In this work we are addressing the following problems:

This task uses methods that used in following problems (for analysis only):


The data we have used for this task is from TED.com. Download this Dataset [2]


We have observed the trending news topics and trending Google queries are aligned

image here with the trend

TED Network

Despite the dataset doesn't provide us any links between their users, we want to tap into the network (if it exists) of the dataset. To analyze any network we have to get to some form of adjacency matrix. Therefore, we rested on a simple hypothesis which is that if two users comment on a talk, create an edge between both of them. Although, this leads us to an obvious pitfall of having an edge between singletons, it never hurts having a unit weighted edge between them. As, two users and comment more often on a talk, the edge weight between them increases. We did this to all users in the active users list.

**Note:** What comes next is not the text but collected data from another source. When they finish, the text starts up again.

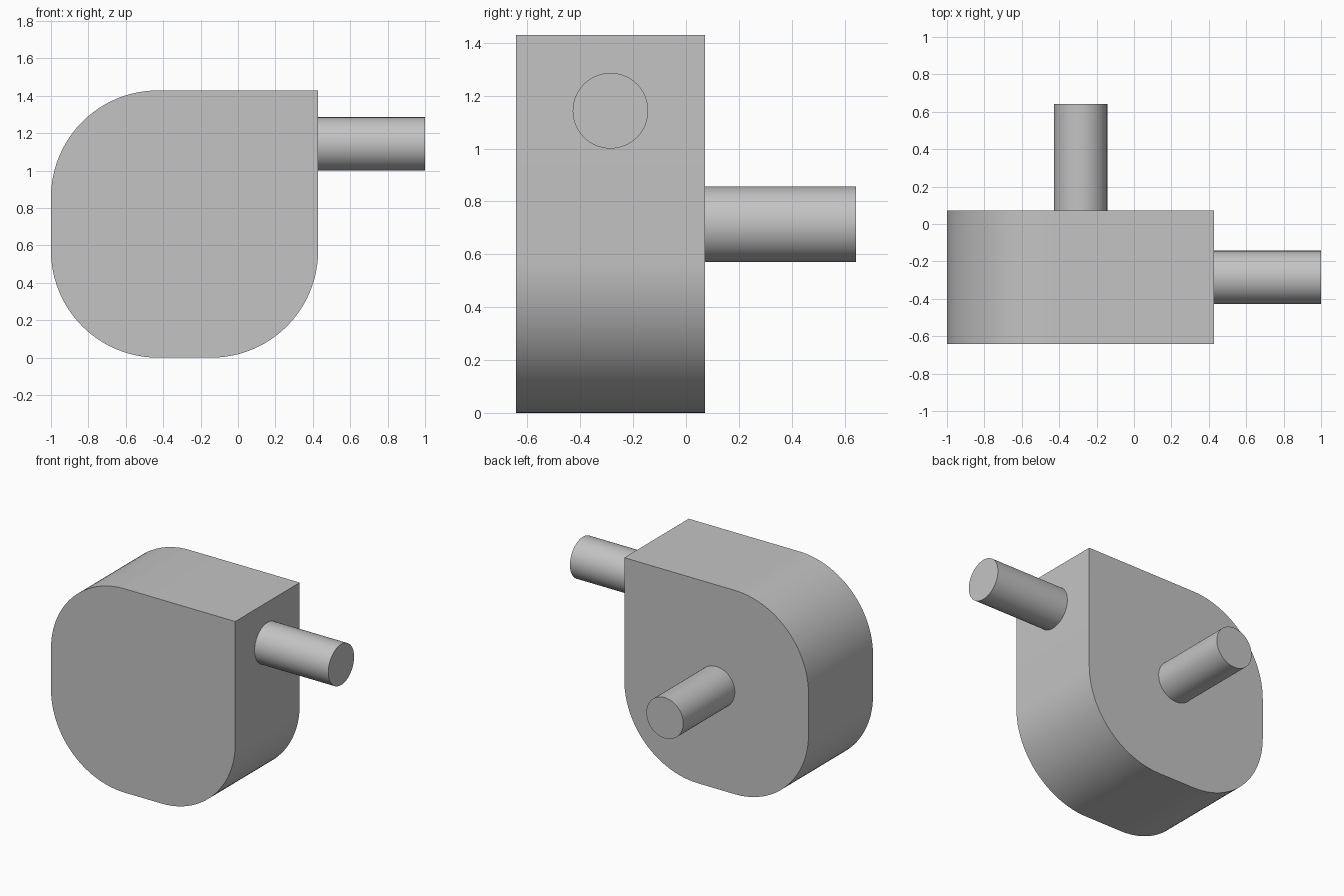
import bpy
import math
from mathutils import Vector

cube = bpy.data.objects.get("Cube")
if cube:
    bpy.data.objects.remove(cube, do_unlink=True)

U = 1 / 7                      # design unit
FRONT, BACK = -4.5 * U, 0.5 * U
LEFT, RIGHT, TOP = -7 * U, 3 * U, 10 * U
CORNER = 4 * U

grey = bpy.data.materials.new("light grey")
grey.use_nodes = True
color = (0.55, 0.55, 0.55, 1)
grey.diffuse_color = color
grey.node_tree.nodes["Principled BSDF"].inputs["Base Color"].default_value = color


def finish(obj):
    obj.data.materials.append(grey)
    bpy.ops.object.select_all(action="DESELECT")
    obj.select_set(True)
    bpy.context.view_layer.objects.active = obj
    bpy.ops.object.shade_smooth_by_angle(angle=math.radians(30))


def arc(cx, cz, start, steps=24):
    """Quarter circle of profile points, counter-clockwise."""
    angles = [start + math.pi / 2 * i / steps for i in range(steps + 1)]
    return [(cx + CORNER * math.cos(a), cz + CORNER * math.sin(a)) for a in angles]


def housing():
    # Square profile with three rounded corners and one sharp one
    profile = [(RIGHT, TOP)]
    profile += arc(LEFT + CORNER, TOP - CORNER, math.pi / 2)
    profile += arc(LEFT + CORNER, CORNER, math.pi)
    profile += arc(RIGHT - CORNER, CORNER, math.pi * 1.5)
    n = len(profile)
    verts = [(x, y, z) for y in (FRONT, BACK) for x, z in profile]
    faces = [tuple(range(n)), tuple(reversed(range(n, 2 * n)))]
    faces += [(i, i + n, (i + 1) % n + n, (i + 1) % n) for i in range(n)]
    mesh = bpy.data.meshes.new("housing")
    mesh.from_pydata(verts, [], faces)
    obj = bpy.data.objects.new("housing", mesh)
    bpy.context.collection.objects.link(obj)
    finish(obj)


def pipe(name, start, direction):
    # Solid round stub leaving the housing
    length = 4 * U
    direction = Vector(direction)
    bpy.ops.mesh.primitive_cylinder_add(
        vertices=64, radius=U, depth=length,
        location=Vector(start) + direction * length / 2,
        rotation=direction.to_track_quat("Z", "Y").to_euler())
    obj = bpy.context.object
    obj.name = name
    finish(obj)


housing()
pipe("side_pipe", (RIGHT, -2 * U, 8 * U), (1, 0, 0))
pipe("back_pipe", (-2 * U, BACK, 5 * U), (0, 1, 0))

Since, we have hypothesized that there is a latent network in TED, we would like to explore if there is some form of community structure in the TED.

We have modularity optimization based method to detect communities in the TED network.

Comment Prediction

This task aims at discovering a user or a group of users who might be interested in commmenting on a talk. We found that with 61% prediction accuracy we can tell which users are likely to comment on a particular talk. We tested our system on the transcripts of the 501 talks mentioned in the previous section. In this experiment we have treated this problem as labeling each talk-transcript with a user-cluster label learnt previously (as explained in the earlier sections). We have choosen top three labels (user-clusters) from the inference results on each talk and verified that how many of the actual commenters are from these three clusters.

Talk topic Prediction

This task aims at classifying a new talk under one of the known classes given the speech transcript of the talk. The transcripts of the talks form the test dataset for our work. We have ran over LDA-trained model over these 501 transcripts and inferred the topic label for each of these talks. Since, we do not have true labels for these talks or considering that a new talk would not have a label to work with. Therefore, we have used topic labels that were assigned to the talks when we ran our inference method on each talk (treating all the comments in a talk as a document) to compare with the labels now we over the speech transcript of the talk.


In this work, we use user comments on technical talks as a social community. We present the database we build for this purpose and describe our analyses of it. We use LDA to infer the clusters among talks and users. The results are very encouraging as illustrated by our commentor prediction task which gave over 60\% accuracy in prediction. This work can be easily extended to automatic tagging of talks or to a user recommendation system.